Source material below:

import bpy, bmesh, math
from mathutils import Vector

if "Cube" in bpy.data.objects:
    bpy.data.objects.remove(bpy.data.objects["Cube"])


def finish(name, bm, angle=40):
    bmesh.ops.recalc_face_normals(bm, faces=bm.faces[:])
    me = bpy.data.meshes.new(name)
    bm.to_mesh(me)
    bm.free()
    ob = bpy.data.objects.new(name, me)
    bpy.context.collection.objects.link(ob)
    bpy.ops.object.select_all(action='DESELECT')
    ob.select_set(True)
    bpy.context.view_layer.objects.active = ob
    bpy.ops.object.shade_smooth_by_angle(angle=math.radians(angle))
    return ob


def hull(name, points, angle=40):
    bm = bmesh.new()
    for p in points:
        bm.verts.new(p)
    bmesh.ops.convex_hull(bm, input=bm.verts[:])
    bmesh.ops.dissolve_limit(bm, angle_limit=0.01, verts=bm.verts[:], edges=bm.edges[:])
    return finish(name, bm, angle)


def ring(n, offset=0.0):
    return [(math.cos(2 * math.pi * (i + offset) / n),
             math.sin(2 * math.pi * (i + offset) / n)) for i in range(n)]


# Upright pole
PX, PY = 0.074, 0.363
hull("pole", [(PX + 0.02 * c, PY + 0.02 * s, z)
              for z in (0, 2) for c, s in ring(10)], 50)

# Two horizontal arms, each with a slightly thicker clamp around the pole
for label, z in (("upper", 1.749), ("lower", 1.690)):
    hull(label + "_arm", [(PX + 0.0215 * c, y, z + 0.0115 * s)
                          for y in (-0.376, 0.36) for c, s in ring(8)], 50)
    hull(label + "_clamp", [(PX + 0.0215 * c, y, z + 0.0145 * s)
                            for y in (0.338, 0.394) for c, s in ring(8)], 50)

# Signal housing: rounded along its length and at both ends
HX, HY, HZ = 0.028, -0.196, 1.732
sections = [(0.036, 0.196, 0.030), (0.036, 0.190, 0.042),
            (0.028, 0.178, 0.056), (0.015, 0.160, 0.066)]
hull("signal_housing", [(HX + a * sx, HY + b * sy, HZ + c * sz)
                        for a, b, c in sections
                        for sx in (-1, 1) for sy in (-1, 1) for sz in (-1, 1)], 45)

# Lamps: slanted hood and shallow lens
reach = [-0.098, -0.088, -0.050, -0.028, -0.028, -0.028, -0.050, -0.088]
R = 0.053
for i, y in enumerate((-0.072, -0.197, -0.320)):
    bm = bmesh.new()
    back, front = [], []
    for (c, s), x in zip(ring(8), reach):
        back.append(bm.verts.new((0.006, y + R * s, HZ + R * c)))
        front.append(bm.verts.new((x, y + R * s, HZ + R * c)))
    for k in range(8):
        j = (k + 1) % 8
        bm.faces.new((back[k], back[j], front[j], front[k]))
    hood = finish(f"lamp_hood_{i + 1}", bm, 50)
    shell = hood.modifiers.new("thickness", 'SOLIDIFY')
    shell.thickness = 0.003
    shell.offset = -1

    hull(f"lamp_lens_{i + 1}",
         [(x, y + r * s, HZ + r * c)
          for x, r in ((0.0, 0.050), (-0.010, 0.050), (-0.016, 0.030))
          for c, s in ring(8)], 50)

End of Source material.

_About this task_
Could you copy out all of the records above exactly?

_Exercise solution_
import bpy, bmesh, math
from mathutils import Vector

if "Cube" in bpy.data.objects:
    bpy.data.objects.remove(bpy.data.objects["Cube"])


def finish(name, bm, angle=40):
    bmesh.ops.recalc_face_normals(bm, faces=bm.faces[:])
    me = bpy.data.meshes.new(name)
    bm.to_mesh(me)
    bm.free()
    ob = bpy.data.objects.new(name, me)
    bpy.context.collection.objects.link(ob)
    bpy.ops.object.select_all(action='DESELECT')
    ob.select_set(True)
    bpy.context.view_layer.objects.active = ob
    bpy.ops.object.shade_smooth_by_angle(angle=math.radians(angle))
    return ob


def hull(name, points, angle=40):
    bm = bmesh.new()
    for p in points:
        bm.verts.new(p)
    bmesh.ops.convex_hull(bm, input=bm.verts[:])
    bmesh.ops.dissolve_limit(bm, angle_limit=0.01, verts=bm.verts[:], edges=bm.edges[:])
    return finish(name, bm, angle)


def ring(n, offset=0.0):
    return [(math.cos(2 * math.pi * (i + offset) / n),
             math.sin(2 * math.pi * (i + offset) / n)) for i in range(n)]


# Upright pole
PX, PY = 0.074, 0.363
hull("pole", [(PX + 0.02 * c, PY + 0.02 * s, z)
              for z in (0, 2) for c, s in ring(10)], 50)

# Two horizontal arms, each with a slightly thicker clamp around the pole
for label, z in (("upper", 1.749), ("lower", 1.690)):
    hull(label + "_arm", [(PX + 0.0215 * c, y, z + 0.0115 * s)
                          for y in (-0.376, 0.36) for c, s in ring(8)], 50)
    hull(label + "_clamp", [(PX + 0.0215 * c, y, z + 0.0145 * s)
                            for y in (0.338, 0.394) for c, s in ring(8)], 50)

# Signal housing: rounded along its length and at both ends
HX, HY, HZ = 0.028, -0.196, 1.732
sections = [(0.036, 0.196, 0.030), (0.036, 0.190, 0.042),
            (0.028, 0.178, 0.056), (0.015, 0.160, 0.066)]
hull("signal_housing", [(HX + a * sx, HY + b * sy, HZ + c * sz)
                        for a, b, c in sections
                        for sx in (-1, 1) for sy in (-1, 1) for sz in (-1, 1)], 45)

# Lamps: slanted hood and shallow lens
reach = [-0.098, -0.088, -0.050, -0.028, -0.028, -0.028, -0.050, -0.088]
R = 0.053
for i, y in enumerate((-0.072, -0.197, -0.320)):
    bm = bmesh.new()
    back, front = [], []
    for (c, s), x in zip(ring(8), reach):
        back.append(bm.verts.new((0.006, y + R * s, HZ + R * c)))
        front.append(bm.verts.new((x, y + R * s, HZ + R * c)))
    for k in range(8):
        j = (k + 1) % 8
        bm.faces.new((back[k], back[j], front[j], front[k]))
    hood = finish(f"lamp_hood_{i + 1}", bm, 50)
    shell = hood.modifiers.new("thickness", 'SOLIDIFY')
    shell.thickness = 0.003
    shell.offset = -1

    hull(f"lamp_lens_{i + 1}",
         [(x, y + r * s, HZ + r * c)
          for x, r in ((0.0, 0.050), (-0.010, 0.050), (-0.016, 0.030))
          for c, s in ring(8)], 50)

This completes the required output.